Wi-Fi in the sky is taking off, promising much better connections for passengers and a bonanza for the companies that sell the systems.
With satellite-based Wi-Fi, Internet speeds on airliners are getting faster, with airlines finding that passengers expect connections in the air to rival those on the ground – and at a lower cost.
But the evolution of rival systems and standards, such as Ku band and Ka band, pose a big question for airlines: which one to choose?
Equipping fleets can cost hundreds of millions of dollars, and airlines don’t want to see their investment become outdated quickly due to newer technology. That’s made some cautious about signing up.
“We don’t want to end up with a Betamax,” said Peter Ingram, chief financial officer of Hawaiian Airlines, referring to the Sony video format that eventually lost out to the VHS standard, leaving many consumers with obsolete systems.
Hawaiian is still considering which system to use.
The drive for in-flight connectivity also has intensified after the disappearance of Malaysia Airlines flight 370. Search teams are scouring parts of the Indian Ocean for the missing aircraft, and it might have been better tracked if a satellite system capable of streaming cockpit data had been installed.
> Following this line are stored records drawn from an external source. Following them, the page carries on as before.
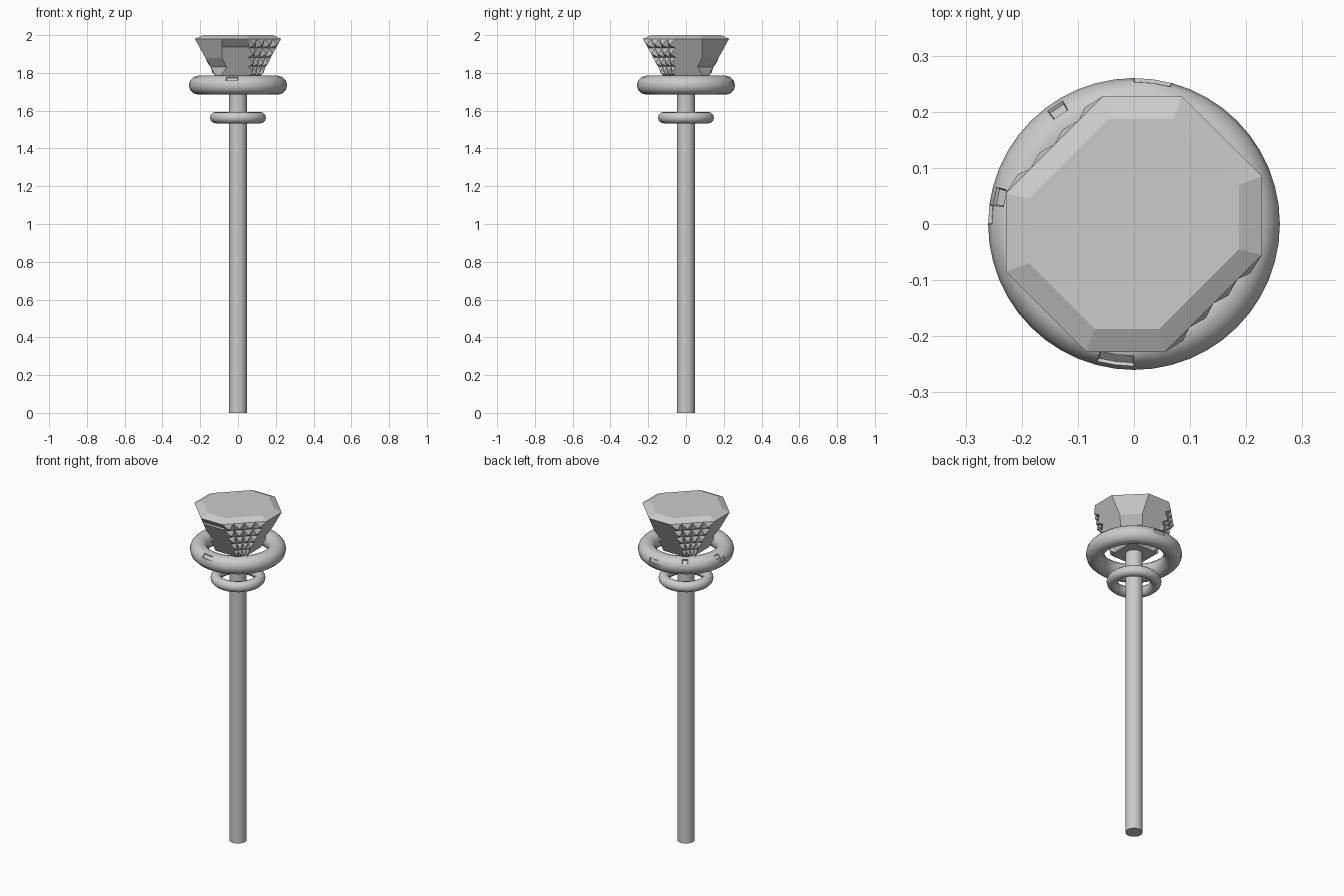
import bpy, bmesh, math
from mathutils import Vector

if "Cube" in bpy.data.objects:
    bpy.data.objects.remove(bpy.data.objects["Cube"])

TOP, GIRDLE, BASE = 2.0, 1.98, 1.735
W_TOP, W_BASE = 0.228, 0.091      # half widths of the gem at girdle and base


def new_object(name, bm):
    bmesh.ops.recalc_face_normals(bm, faces=bm.faces)
    me = bpy.data.meshes.new(name)
    bm.to_mesh(me)
    bm.free()
    ob = bpy.data.objects.new(name, me)
    bpy.context.collection.objects.link(ob)
    return ob


def smooth(ob, angle=35):
    bpy.ops.object.select_all(action='DESELECT')
    ob.select_set(True)
    bpy.context.view_layer.objects.active = ob
    bpy.ops.object.shade_smooth_by_angle(angle=math.radians(angle))


def outline(w, z, s=1.0):
    a, b = 0.055, 0.085
    pts = [(b, w), (-a, w), (-w, a), (-w, -b), (-b, -w), (a, -w), (w, -a), (w, b)]
    return [Vector((x * s, y * s, z)) for x, y in pts]


# Shaft
bpy.ops.mesh.primitive_cylinder_add(vertices=32, radius=0.047, depth=1.76, location=(0, 0, 0.88))
shaft = bpy.context.object
shaft.name = "shaft"
smooth(shaft)


# Rings, with small sunken panels
def ring(name, major, minor, z, panels=()):
    bpy.ops.mesh.primitive_torus_add(major_radius=major, minor_radius=minor, major_segments=48,
                                     minor_segments=12, location=(0, 0, z))
    ob = bpy.context.object
    ob.name = name
    bm = bmesh.new()
    bm.from_mesh(ob.data)
    for start, span, tilt in panels:
        faces = []
        for f in bm.faces:
            c = f.calc_center_median()
            ang = math.degrees(math.atan2(c.y, c.x)) % 360
            t = math.degrees(math.atan2(c.z, math.hypot(c.x, c.y) - major)) % 360
            if start < ang < start + span and tilt < t < tilt + 30:
                faces.append(f)
        if faces:
            bmesh.ops.inset_region(bm, faces=faces, thickness=0.003, depth=-0.006)
    bm.to_mesh(ob.data)
    bm.free()
    smooth(ob)


ring("large_ring", 0.21, 0.05, 1.735,
     [(255, 15, 30), (120, 8, 30), (75, 15, 0), (172, 8, 0), (165, 8, 30)])
ring("small_ring", 0.118, 0.03, 1.563)

# Faceted head
bm = bmesh.new()
loops = [outline(W_BASE, BASE), outline(W_TOP, GIRDLE), outline(W_TOP, TOP, 0.82)]
rows = [[bm.verts.new(p) for p in loop] for loop in loops]
bm.faces.new(rows[0])
bm.faces.new(rows[2])
for lo, hi in zip(rows, rows[1:]):
    for i in range(8):
        j = (i + 1) % 8
        bm.faces.new((lo[i], lo[j], hi[j], hi[i]))
head = new_object("faceted_head", bm)


# Notches cut into the head: profile in (distance, height), extruded sideways
def notch(profile, angle, half_width, offset=0.0):
    d = Vector((math.cos(angle), math.sin(angle), 0))
    s = Vector((-d.y, d.x, 0))
    bm = bmesh.new()
    ends = [[bm.verts.new(d * r + s * (offset + k * half_width) + Vector((0, 0, z)))
             for r, z in profile] for k in (-1, 1)]
    for e in ends:
        bm.faces.new(e)
    n = len(profile)
    for i in range(n):
        j = (i + 1) % n
        bm.faces.new((ends[0][i], ends[0][j], ends[1][j], ends[1][i]))
    cutter = new_object("notch_cutter", bm)
    cutter.hide_render = True
    cutter.hide_set(True)
    mod = head.modifiers.new("notch", 'BOOLEAN')
    mod.operation = 'DIFFERENCE'
    mod.solver = 'EXACT'
    mod.object = cutter


corner = [(0.182, 1.88), (0.145, 1.83), (0.147, 1.79), (0.3, 1.80), (0.3, 1.87)]
notch(corner, math.radians(45), 0.2)
notch(corner, math.radians(225), 0.2)
notch([(0.227, 1.977), (0.19, 1.94), (0.25, 1.932), (0.25, 1.977)],
      math.radians(270), 0.07, -0.015)

bpy.context.view_layer.update()
dg = bpy.context.evaluated_depsgraph_get()
mesh = bpy.data.meshes.new_from_object(head.evaluated_get(dg))
head.modifiers.clear()
head.data = mesh
for ob in [o for o in bpy.data.objects if o.name.startswith("notch_cutter")]:
    bpy.data.objects.remove(ob)

# Pyramid studs on the two wide diagonal faces
bm = bmesh.new()
COLS, ROWS = 4, 5
for i in (1, 5):
    b0, b1 = loops[0][i], loops[0][i + 1]
    t0, t1 = loops[1][i], loops[1][i + 1]
    normal = (t1 - t0).cross(b0 - t0).normalized()
    if normal.dot(Vector((t0.x + t1.x, t0.y + t1.y, 0))) < 0:
        normal.negate()

    def at(u, v):
        return b0.lerp(b1, u).lerp(t0.lerp(t1, u), v)

    for r in range(ROWS):
        for c in range(COLS):
            u0, u1, v0, v1 = c / COLS, (c + 1) / COLS, r / ROWS, (r + 1) / ROWS
            q = [bm.verts.new(at(u, v)) for u, v in ((u0, v0), (u1, v0), (u1, v1), (u0, v1))]
            tip = bm.verts.new(at((u0 + u1) / 2, (v0 + v1) / 2) + normal * 0.02)
            bm.faces.new(q)
            for k in range(4):
                bm.faces.new((q[k], q[(k + 1) % 4], tip))
new_object("pyramid_studs", bm)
The US market for airborne Internet got a big boost last November after the Federal Aviation Administration allowed passengers to use smartphones, tablets and e-readers throughout a flight, ending a long-standing ban on their use during takeoff and landing.
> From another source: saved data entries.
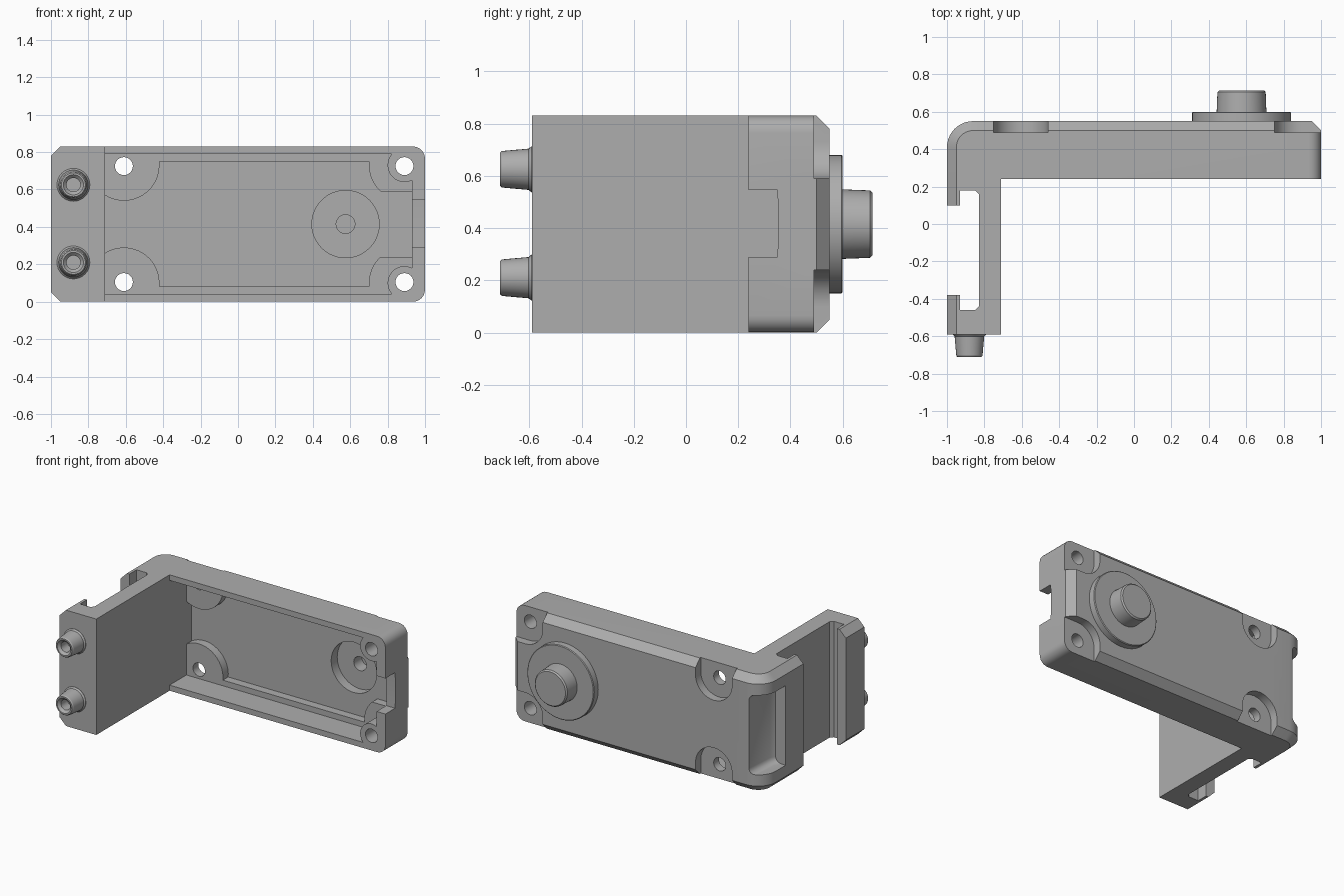
import bpy, bmesh, math

HEIGHT = 0.83

cube = bpy.data.objects.get("Cube")
if cube:
    bpy.data.objects.remove(cube, do_unlink=True)

grey = bpy.data.materials.new("mid_grey")
grey.use_nodes = True
colour = (0.42, 0.42, 0.42, 1)
grey.diffuse_color = colour
grey.node_tree.nodes["Principled BSDF"].inputs["Base Color"].default_value = colour


def finish(bm, name):
    bmesh.ops.recalc_face_normals(bm, faces=bm.faces[:])
    mesh = bpy.data.meshes.new(name)
    bm.to_mesh(mesh)
    bm.free()
    obj = bpy.data.objects.new(name, mesh)
    bpy.context.collection.objects.link(obj)
    mesh.materials.append(grey)
    return obj


def prism(points, axis, low, high):
    """Extrude a 2D outline along one axis."""
    place = {"x": lambda a, b, t: (t, a, b),
             "y": lambda a, b, t: (a, t, b),
             "z": lambda a, b, t: (a, b, t)}[axis]
    bm = bmesh.new()
    rings = [[bm.verts.new(place(a, b, t)) for a, b in points] for t in (low, high)]
    bm.faces.new(rings[0])
    bm.faces.new(rings[1])
    n = len(points)
    for i in range(n):
        j = (i + 1) % n
        bm.faces.new((rings[0][i], rings[0][j], rings[1][j], rings[1][i]))
    bmesh.ops.recalc_face_normals(bm, faces=bm.faces[:])
    return bm


def arc(cx, cy, r, start, end, steps=16):
    angles = [math.radians(start + (end - start) * i / steps) for i in range(steps + 1)]
    return [(cx + r * math.cos(a), cy + r * math.sin(a)) for a in angles]


def flip(points):
    return [(x, HEIGHT - z) for x, z in reversed(points)]


def lathe(name, profile, cx, cz, sides=48):
    """Spin a (radius, y) profile about a line parallel to y."""
    bm = bmesh.new()
    verts = [bm.verts.new((cx + r, y, cz)) for r, y in profile]
    edges = [bm.edges.new(pair) for pair in zip(verts, verts[1:])]
    bmesh.ops.spin(bm, geom=verts + edges, cent=(cx, 0, cz), axis=(0, 1, 0),
                   angle=math.tau, steps=sides, use_duplicate=False)
    bmesh.ops.remove_doubles(bm, verts=bm.verts[:], dist=0.0002)
    return finish(bm, name)


def smooth(obj):
    bpy.ops.object.select_all(action="DESELECT")
    obj.select_set(True)
    bpy.context.view_layer.objects.active = obj
    bpy.ops.object.shade_smooth_by_angle(angle=math.radians(30))


# Housing and side arm: one outline seen from above
outline = [(1, 0.24), (1, 0.55)] + arc(-0.86, 0.41, 0.14, 90, 180, 10) + [
    (-1, 0.1), (-0.93, 0.1), (-0.93, 0.18), (-0.85, 0.18), (-0.83, 0.16),
    (-0.83, -0.44), (-0.85, -0.46), (-0.93, -0.46), (-0.93, -0.38), (-1, -0.38),
    (-1, -0.59), (-0.71, -0.59), (-0.71, 0.24)]
bm = prism(outline, "z", 0, HEIGHT)

# Round the far end corners
ends = [e for e in bm.edges
        if all(v.co.x > 0.99 for v in e.verts) and abs(e.verts[0].co.z - e.verts[1].co.z) < 0.01]
bmesh.ops.bevel(bm, geom=ends, offset=0.065, segments=6, profile=0.5, affect="EDGES")


# Chamfer the outer rim
def on_rim(edge):
    a, b = (v.co for v in edge.verts)
    if max(a.x, b.x) > -0.8:
        return min(a.y, b.y) > 0.54
    return abs(a.z - b.z) < 0.01 and all(p.x < -0.99 or p.y > 0.4 for p in (a, b))


bmesh.ops.bevel(bm, geom=[e for e in bm.edges if on_rim(e)], offset=0.05,
                segments=1, affect="EDGES")
body = finish(bm, "housing_with_arm")


def cut(cutter_bm):
    cutter = finish(cutter_bm, "cutter")
    cutter.hide_render = True
    bpy.context.view_layer.objects.active = body
    mod = body.modifiers.new("cut", "BOOLEAN")
    mod.operation = "DIFFERENCE"
    mod.solver = "EXACT"
    mod.object = cutter
    bpy.ops.object.modifier_apply(modifier=mod.name)
    bpy.data.objects.remove(cutter, do_unlink=True)


# Cavity, leaving screw posts, then the deeper floor around the corner bosses
upper = [(-0.71, 0.79)] + arc(0.89, 0.73, 0.09, 138.2, 296.4)
cut(prism(upper + flip(upper), "y", 0.1, 0.43))
floor = (arc(-0.61, 0.73, 0.19, 238.2, 366) + arc(0.89, 0.73, 0.19, 174, 227.5)
         + [(0.93, 0.59)])
cut(prism(floor + flip(floor), "y", 0.3, 0.49))

# Recesses around the screws on the back face
left_recess = arc(-0.605, 0.73, 0.145, 180, 360) + [(-0.46, 1), (-0.75, 1)]
right_recess = arc(0.89, 0.73, 0.14, 180, 270) + [(1.1, 0.59), (1.1, 1), (0.75, 1)]
for recess in (left_recess, right_recess):
    for points in (recess, flip(recess)):
        cut(prism(points, "y", 0.49, 0.7))

# Screw holes
for x in (-0.61, 0.89):
    for z in (0.725, HEIGHT - 0.725):
        cut(prism(arc(x, z, 0.048, 0, 345, 23), "y", 0.1, 0.8))

# Opening behind the knob, notch in the end wall, pocket in the hooked end
cut(prism(arc(0.575, 0.415, 0.18, 0, 352.5, 47), "y", 0.3, 0.7))
cut(prism([(0.1, 0.29), (0.35, 0.29), (0.355, 0.415), (0.35, 0.545), (0.1, 0.545)],
          "x", 0.9, 1.1))
pocket = prism([(-1.1, 0.3), (-0.92, 0.3), (-0.9, 0.33), (-0.87, 0.7), (-1.1, 0.7)],
               "z", 0.13, 0.7)
corners = [e for e in pocket.edges
           if all(v.co.x > -0.95 for v in e.verts)
           and abs(e.verts[0].co.z - e.verts[1].co.z) < 0.01]
bmesh.ops.bevel(pocket, geom=corners, offset=0.04, segments=4, profile=0.5, affect="EDGES")
cut(pocket)
smooth(body)

# Knob on its flange, with a blind bore on the inside
smooth(lathe("knob_and_flange", [
    (0, 0.65), (0.05, 0.65), (0.05, 0.56), (0.181, 0.56), (0.181, 0.545),
    (0.265, 0.545), (0.265, 0.595), (0.26, 0.6), (0.133, 0.6), (0.129, 0.705),
    (0.12, 0.714), (0, 0.714)], 0.575, 0.415))

# Hollow pegs on the arm tip
for label, z in (("upper", 0.625), ("lower", 0.21)):
    smooth(lathe(label + "_peg", [
        (0.088, -0.585), (0.088, -0.592), (0.079, -0.602), (0.07, -0.704),
        (0.064, -0.712), (0.054, -0.712), (0.037, -0.695), (0.037, -0.62),
        (0, -0.62)], -0.88, z, 32))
While the change hasn’t been adopted worldwide, the FAA’s move is expected to lead to greater use of devices, and bandwidth, on planes.
About 40 percent of US airliners already have some form of Wi-Fi, but the race is on to wire the rest of a growing global fleet, and to make the existing connections better.
Satellite technology will speed up onboard connections sevenfold, to about 70 megabits per second next year, fast enough to download a two-hour high-definition movie in about four minutes. Of course, that bandwidth will be shared among all of the users on the flight, which could number 200 or more.
Satellites also will allow service to reach developing markets in Asia and Latin America, and to offer expanded service in the US and European markets.